Shown in photo l-r; Michelle M. Viera, Dr. Bobby Jones, and Azell Futrell

By Austin Newell

NASHVILLE, TN, — Sunday night saw the unveiling of the Living Legends: Dr. Bobby Jones exhibit at the National Museum of African American Music (NMAAM). The event, which was invite-only, celebrated Dr. Jones’s achievements in gospel music. 

The event began with an hour-long reception in which guests took to the red carpet inside of the lobby. Afterwards, invitees were welcomed into the venue’s auditorium where NMAAM President and CEO H. Beecher Hicks, III made remarks.

“Kirk Franklin once said that gospel music is not a sound, gospel music is a message. It means good news music. And this good news is all about testimonies and lived experiences. So tonight we celebrate the lived experience of one Dr. Bobby Jones,” he said.

Dr. Jones has had a wide-ranging impact on gospel music and on Black artists in general. The various television shows that he produced and hosted over the years helped skyrocket gospel music from a somewhat obscure genre to one recognized across the globe. 

Melanie Robinson was a viewer of one of Dr. Jones’ shows. A friend of hers knew Dr. Jones from school, which is how she was introduced to him. She first started watching Dr. Jones in the 80s. “I’m not familiar with gospel music . . .  it was like entertainment to me,” she said.

H. Beecher Hicks, III, president/CEO of NMAAM Photos by Elle Danielle

The wide-ranging appeal of Jones’s music attracted a large following and landed him several awards over his career, including a Grammy® for the song “I’m So Glad I’m Standing Here Today,” which he won alongside co-vocalist Barbara Mandrell.

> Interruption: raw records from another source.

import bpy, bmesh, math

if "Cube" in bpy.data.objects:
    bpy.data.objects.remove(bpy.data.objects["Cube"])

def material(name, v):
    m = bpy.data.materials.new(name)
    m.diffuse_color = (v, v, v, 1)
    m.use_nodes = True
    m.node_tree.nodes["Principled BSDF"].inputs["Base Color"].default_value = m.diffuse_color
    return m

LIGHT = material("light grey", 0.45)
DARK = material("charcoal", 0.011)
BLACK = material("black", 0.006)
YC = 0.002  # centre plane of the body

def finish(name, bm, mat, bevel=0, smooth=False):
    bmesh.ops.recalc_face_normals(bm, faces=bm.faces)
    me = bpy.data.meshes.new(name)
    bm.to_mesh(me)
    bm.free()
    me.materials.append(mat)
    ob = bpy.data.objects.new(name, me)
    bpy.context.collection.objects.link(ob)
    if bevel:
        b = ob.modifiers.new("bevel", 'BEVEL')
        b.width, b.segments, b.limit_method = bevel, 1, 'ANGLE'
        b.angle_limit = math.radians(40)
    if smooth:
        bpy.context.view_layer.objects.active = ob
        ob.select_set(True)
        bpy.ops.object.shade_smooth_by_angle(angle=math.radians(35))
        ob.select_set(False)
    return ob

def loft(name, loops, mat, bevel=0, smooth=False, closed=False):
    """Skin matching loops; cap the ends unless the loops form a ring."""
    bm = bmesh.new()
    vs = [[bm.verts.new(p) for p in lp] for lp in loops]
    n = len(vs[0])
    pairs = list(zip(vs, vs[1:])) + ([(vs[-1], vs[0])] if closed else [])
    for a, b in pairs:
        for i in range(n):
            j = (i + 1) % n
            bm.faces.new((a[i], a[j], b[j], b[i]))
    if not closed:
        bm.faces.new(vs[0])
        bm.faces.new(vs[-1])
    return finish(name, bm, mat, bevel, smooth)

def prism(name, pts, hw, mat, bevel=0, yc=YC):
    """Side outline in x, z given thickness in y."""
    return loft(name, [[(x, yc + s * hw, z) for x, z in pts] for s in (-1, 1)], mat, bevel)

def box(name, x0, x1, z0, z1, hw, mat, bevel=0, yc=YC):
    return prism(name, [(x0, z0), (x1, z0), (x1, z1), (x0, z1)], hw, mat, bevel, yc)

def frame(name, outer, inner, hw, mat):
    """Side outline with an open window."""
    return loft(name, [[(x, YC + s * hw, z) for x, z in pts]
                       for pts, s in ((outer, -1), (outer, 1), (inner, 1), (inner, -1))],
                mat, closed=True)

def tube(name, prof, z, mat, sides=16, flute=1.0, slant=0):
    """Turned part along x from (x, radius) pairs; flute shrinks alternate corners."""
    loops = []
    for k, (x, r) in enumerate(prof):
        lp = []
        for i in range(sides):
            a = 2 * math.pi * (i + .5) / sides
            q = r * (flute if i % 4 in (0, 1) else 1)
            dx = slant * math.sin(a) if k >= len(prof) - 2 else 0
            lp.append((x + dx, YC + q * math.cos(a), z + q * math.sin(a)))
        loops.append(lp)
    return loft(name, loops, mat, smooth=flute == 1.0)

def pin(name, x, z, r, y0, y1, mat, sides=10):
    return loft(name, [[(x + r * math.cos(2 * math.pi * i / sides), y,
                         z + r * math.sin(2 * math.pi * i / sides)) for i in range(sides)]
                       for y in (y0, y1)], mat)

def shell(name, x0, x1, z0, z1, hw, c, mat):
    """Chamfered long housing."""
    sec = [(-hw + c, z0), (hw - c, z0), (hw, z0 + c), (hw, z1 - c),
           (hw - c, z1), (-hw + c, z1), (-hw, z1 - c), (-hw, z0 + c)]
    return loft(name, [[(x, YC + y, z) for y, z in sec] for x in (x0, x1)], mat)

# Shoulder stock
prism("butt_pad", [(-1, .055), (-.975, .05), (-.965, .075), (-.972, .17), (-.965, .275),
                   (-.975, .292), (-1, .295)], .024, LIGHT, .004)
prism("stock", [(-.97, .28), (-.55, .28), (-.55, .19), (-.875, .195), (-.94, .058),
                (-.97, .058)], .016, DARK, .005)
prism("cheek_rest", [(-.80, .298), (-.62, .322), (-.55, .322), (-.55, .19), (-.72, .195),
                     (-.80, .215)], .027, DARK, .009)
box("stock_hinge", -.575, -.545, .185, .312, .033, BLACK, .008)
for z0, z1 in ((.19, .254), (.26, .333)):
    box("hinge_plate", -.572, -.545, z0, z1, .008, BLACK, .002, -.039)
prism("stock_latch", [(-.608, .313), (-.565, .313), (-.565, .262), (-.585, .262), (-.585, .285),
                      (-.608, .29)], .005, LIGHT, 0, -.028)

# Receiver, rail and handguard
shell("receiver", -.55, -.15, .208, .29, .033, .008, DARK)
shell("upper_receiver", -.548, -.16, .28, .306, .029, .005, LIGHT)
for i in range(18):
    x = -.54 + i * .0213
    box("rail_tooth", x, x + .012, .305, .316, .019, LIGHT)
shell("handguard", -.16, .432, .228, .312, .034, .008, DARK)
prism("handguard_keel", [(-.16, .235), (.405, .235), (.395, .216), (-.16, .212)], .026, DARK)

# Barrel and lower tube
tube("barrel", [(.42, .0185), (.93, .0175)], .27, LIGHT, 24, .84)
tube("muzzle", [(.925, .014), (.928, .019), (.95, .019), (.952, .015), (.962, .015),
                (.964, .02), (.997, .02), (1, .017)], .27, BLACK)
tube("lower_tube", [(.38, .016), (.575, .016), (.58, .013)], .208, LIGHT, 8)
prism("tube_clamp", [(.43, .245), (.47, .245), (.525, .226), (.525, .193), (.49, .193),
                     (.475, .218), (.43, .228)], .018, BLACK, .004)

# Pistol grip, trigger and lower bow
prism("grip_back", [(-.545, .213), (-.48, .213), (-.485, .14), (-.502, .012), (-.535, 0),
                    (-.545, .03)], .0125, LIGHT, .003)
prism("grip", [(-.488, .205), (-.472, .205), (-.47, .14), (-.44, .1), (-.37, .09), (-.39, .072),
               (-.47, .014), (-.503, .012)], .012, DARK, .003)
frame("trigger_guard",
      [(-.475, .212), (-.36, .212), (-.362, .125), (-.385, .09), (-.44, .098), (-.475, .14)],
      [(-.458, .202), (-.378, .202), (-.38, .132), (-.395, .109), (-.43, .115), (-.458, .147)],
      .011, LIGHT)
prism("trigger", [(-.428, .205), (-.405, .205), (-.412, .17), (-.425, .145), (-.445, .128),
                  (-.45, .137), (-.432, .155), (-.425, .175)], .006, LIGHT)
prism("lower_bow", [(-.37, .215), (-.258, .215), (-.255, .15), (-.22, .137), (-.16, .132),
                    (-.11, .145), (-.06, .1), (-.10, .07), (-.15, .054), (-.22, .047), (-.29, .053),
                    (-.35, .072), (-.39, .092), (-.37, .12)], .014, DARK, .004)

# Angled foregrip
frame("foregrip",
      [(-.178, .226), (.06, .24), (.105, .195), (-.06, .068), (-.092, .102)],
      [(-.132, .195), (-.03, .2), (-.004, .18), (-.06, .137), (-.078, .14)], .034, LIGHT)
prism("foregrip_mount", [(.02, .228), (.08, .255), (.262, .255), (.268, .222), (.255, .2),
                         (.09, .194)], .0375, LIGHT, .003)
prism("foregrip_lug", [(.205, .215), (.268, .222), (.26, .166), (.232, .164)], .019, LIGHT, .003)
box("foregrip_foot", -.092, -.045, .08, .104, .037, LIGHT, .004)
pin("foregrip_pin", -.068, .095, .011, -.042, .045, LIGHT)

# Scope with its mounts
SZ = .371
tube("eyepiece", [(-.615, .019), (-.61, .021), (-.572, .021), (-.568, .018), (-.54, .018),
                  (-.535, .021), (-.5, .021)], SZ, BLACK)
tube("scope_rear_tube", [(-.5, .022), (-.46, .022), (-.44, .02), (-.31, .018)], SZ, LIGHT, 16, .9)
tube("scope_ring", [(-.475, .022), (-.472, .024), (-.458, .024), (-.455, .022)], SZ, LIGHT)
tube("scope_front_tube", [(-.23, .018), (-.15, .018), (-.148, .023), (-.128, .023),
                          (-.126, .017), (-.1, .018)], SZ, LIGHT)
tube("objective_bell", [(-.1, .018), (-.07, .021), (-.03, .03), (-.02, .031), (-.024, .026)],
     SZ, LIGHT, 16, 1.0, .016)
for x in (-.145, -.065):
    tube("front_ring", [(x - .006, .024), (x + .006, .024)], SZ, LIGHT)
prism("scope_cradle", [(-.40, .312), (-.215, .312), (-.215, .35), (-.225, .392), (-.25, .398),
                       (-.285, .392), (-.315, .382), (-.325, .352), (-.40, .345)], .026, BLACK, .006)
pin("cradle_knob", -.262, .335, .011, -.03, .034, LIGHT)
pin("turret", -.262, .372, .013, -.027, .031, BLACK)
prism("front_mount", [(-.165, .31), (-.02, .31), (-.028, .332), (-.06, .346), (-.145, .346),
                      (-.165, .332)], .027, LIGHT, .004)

Now, Dr. Jones has one more award to add to his repertoire. 

After Hicks’s introduction, Dr. Jones took the stage to be presented with a Presidential Lifetime Achievement award, signed by President Joe Biden and Vice President Kamala Harris. 

“I’m extremely pleased to be honored in this manner in my hometown of Nashville. Thank you so very much for this wonderful museum we have in our city,” Dr. Jones said after taking the stage. “I’m so proud to be a part of this wonderful museum.” 

At the end of the event, the exhibit was unveiled: Four glass panels with various artifacts from Dr. Jones’s life behind them, symbolizing different points in his journey. Among them was a showcase of awards, including Dr. Jones’ Grammy.®

But alongside his various radio shows, awards, and TV programs, Dr. Jones has also spent a significant amount of time using his platform to uplift local Black artists. One such artist is Alysha Nesbitt, a singer for Nashville Opera. After winning a national singing competition over a year ago, Nesbitt not only saw herself presented with a scholarship by Dr. Jones, but was also invited on one of his shows. At one point, Dr. Jones even spoke about Nesbitt after a performance without her knowing prior that he was there.

“He spoke positive words about me before I even realized I had something at one of the biggest turning points in my life.” 

Some might argue that after decades of hard work Dr. Jones deserves a comfortable retirement.

But at 84 years old, he shows no signs of slowing down anytime soon.